Welcome to hypography, Josua!
Please feel free to start a topic in the introductions forum
to tell us something about yourself.
A general comment on your post: I think you should avoid paying too much attention to the NerveGear
and other devices described in Sword Art Online
and other cyberpunk fiction, because ... well ... they’re fictional, and not intended to suggest in detail devices that are actually possible. When Reki Kawahara writes that the NerveGear read and writes to the brain using “high-density microwave transceivers” or that “30% of the NerveGear's weight is from its internal battery”, it’s just for literary effect, to make the story feel more realistic, not a technical suggestion to somebody trying to make a actual video game interface.
A specific comment:
Rendering would be a monster to deal with, aside from the CPU. Rendering the level of realism offered by the NerveGear is practically near-impossible with current generation GPUs. Because of this, the GPU needs not only to be compact & power-saving, it must also be powerful enough to render that much pixels.
I think you overestimate the difficulty of rendering pictures realistically enough that they are indistinguishable from reality.
A single high end GPU like an Nvidia GTX-1080
can rendering 33,177,600 12-bit pixels (8x UHTV resolution) at 60 frames/s. Test show that this resolution is nearly beyond the limit of human perception to distinguish from higher resolution, except for the detection of aliasing effects (like the “screen door” effect) due to the arrangement of the pixels on the screen.
The human retina
has about 120,000,000 rod cells, which cannot distinguish the color, and 7,000,000 cone cells, which can. The refractory period is about 0.004 s (analogous to a frame rate of 250 f/s).
So, ignoring that retinal cells are effectively 1-bit detectors – that is, they fire or don’t fire when stimulate to their threshold –a single present day GPUs are within a factor of 16 of rendering more data than the human eye can possibly perceive. It’s common place to use many GPUs in parallel (for example, ORNL’s Titan
uses 261,632). So I think we can reasonable say that were it possible to interface with every neuron in the human retina, we would not lack for computer processing power to stimulate them as quickly as they are capable of being stimulated.
It's said that it was due to the microwave transceivers that redirected all brain signals from the brain to the game with the device. However, as we all know, microwaves don't do something like that in our reality.
They are a form of electricity that could be used to stimulate the brain. It would be horrible and something such as Infrared is much better, but they can do what was described.
I think Josua’s statement is accurate. The “something” to which I think he’s referring, taken from Kawahara’s light novels, is
“The NerveGear's high-density microwave transceivers are capable of accessing the user's brain, allowing it to send fake signals to the five senses of the user. The transceivers are not only capable of inducing fake sensory signals but can also block every movement command from the brain to the body, preventing the player from moving their body while in FullDive to avoid injuries”
Unless your brain cells have had been ontogenetically
engineered to be receptive to it (in the visible 4.3 x 1014
to 7.5 x 1014
Hz, range), individual neurons can’t be measured or stimulated using EM radiation
of any kind.
Microwaves are not a form of electricity – a flow of electrons in a conductor – but EM radiation in the 3 x 108
to and 311
Hz range.
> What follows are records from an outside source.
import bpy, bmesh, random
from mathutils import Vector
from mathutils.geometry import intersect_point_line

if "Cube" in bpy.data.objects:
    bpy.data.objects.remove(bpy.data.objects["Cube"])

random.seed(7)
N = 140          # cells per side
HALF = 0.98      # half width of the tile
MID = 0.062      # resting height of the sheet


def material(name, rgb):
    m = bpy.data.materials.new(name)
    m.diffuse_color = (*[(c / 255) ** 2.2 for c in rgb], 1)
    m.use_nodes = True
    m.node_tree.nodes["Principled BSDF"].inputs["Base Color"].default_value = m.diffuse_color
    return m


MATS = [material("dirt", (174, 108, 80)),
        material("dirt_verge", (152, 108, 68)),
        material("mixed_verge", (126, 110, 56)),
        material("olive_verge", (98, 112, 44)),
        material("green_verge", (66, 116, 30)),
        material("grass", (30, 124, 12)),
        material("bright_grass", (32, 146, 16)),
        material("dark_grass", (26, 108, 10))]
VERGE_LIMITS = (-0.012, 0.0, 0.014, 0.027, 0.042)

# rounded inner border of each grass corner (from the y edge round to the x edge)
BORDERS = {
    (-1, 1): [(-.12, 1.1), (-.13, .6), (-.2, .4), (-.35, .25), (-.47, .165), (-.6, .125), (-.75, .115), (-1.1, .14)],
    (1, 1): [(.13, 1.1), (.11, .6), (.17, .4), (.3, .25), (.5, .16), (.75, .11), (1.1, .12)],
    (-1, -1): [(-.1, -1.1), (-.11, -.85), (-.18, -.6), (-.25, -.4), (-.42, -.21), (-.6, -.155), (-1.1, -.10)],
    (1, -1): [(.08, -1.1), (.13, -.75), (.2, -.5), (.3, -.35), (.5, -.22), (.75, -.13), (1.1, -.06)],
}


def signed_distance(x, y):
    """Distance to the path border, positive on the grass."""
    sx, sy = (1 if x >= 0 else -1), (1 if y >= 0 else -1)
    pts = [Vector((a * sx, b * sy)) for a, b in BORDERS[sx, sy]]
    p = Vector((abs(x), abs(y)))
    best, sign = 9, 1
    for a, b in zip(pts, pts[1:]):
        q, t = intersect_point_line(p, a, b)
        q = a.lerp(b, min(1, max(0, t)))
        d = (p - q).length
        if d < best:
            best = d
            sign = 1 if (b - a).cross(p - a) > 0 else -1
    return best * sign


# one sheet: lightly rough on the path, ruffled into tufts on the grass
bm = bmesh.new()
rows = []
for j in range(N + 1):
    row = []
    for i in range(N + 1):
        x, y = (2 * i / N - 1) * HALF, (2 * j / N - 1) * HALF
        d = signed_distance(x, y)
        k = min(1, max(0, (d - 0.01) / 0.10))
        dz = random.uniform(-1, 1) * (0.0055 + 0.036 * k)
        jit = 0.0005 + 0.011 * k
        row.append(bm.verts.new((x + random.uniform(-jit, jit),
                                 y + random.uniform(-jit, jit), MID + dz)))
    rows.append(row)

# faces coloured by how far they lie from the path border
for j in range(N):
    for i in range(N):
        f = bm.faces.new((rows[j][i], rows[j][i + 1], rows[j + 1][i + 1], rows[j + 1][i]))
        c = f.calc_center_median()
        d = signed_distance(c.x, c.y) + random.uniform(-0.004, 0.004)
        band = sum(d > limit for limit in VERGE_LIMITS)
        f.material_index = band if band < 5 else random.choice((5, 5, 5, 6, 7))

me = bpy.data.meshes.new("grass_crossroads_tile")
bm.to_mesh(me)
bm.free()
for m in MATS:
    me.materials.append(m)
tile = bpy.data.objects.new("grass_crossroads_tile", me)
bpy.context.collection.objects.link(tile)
Infrared EM radiation is in the 3 x 1011
to 4.3 x 1014
The genes available to ontogenetic to make nerve cells sensitive to and emit EM radiation are limited to those that sense and emit visible light, and lower-frequency EM radiation has proportionally lower resolution, so I doubt EM radiation lower than the visible range can be used to sense or stimulate individual neurons.
So, for the NerveGear to work anything like described in its fiction, its “microwave transceivers” would need to be replaced with “visible light transceivers”, and the user’s scalp, skull, and selective brain sections made transparent to visible light. Presently, the only known way to accomplish the first two of these is to remove the troublesome section of scalp and skull and replace them with something transparent, like a glass window.
If you give up on the requirement not to stick stuff through your skin and skull, and no messing with your somatic DNA, you can do optogenetics much more comfortably by implanted fiber-optic fibers in your brain. This is far from the neat, non-intrusive consumer product depicted in SAO, but at least it’s physically possible.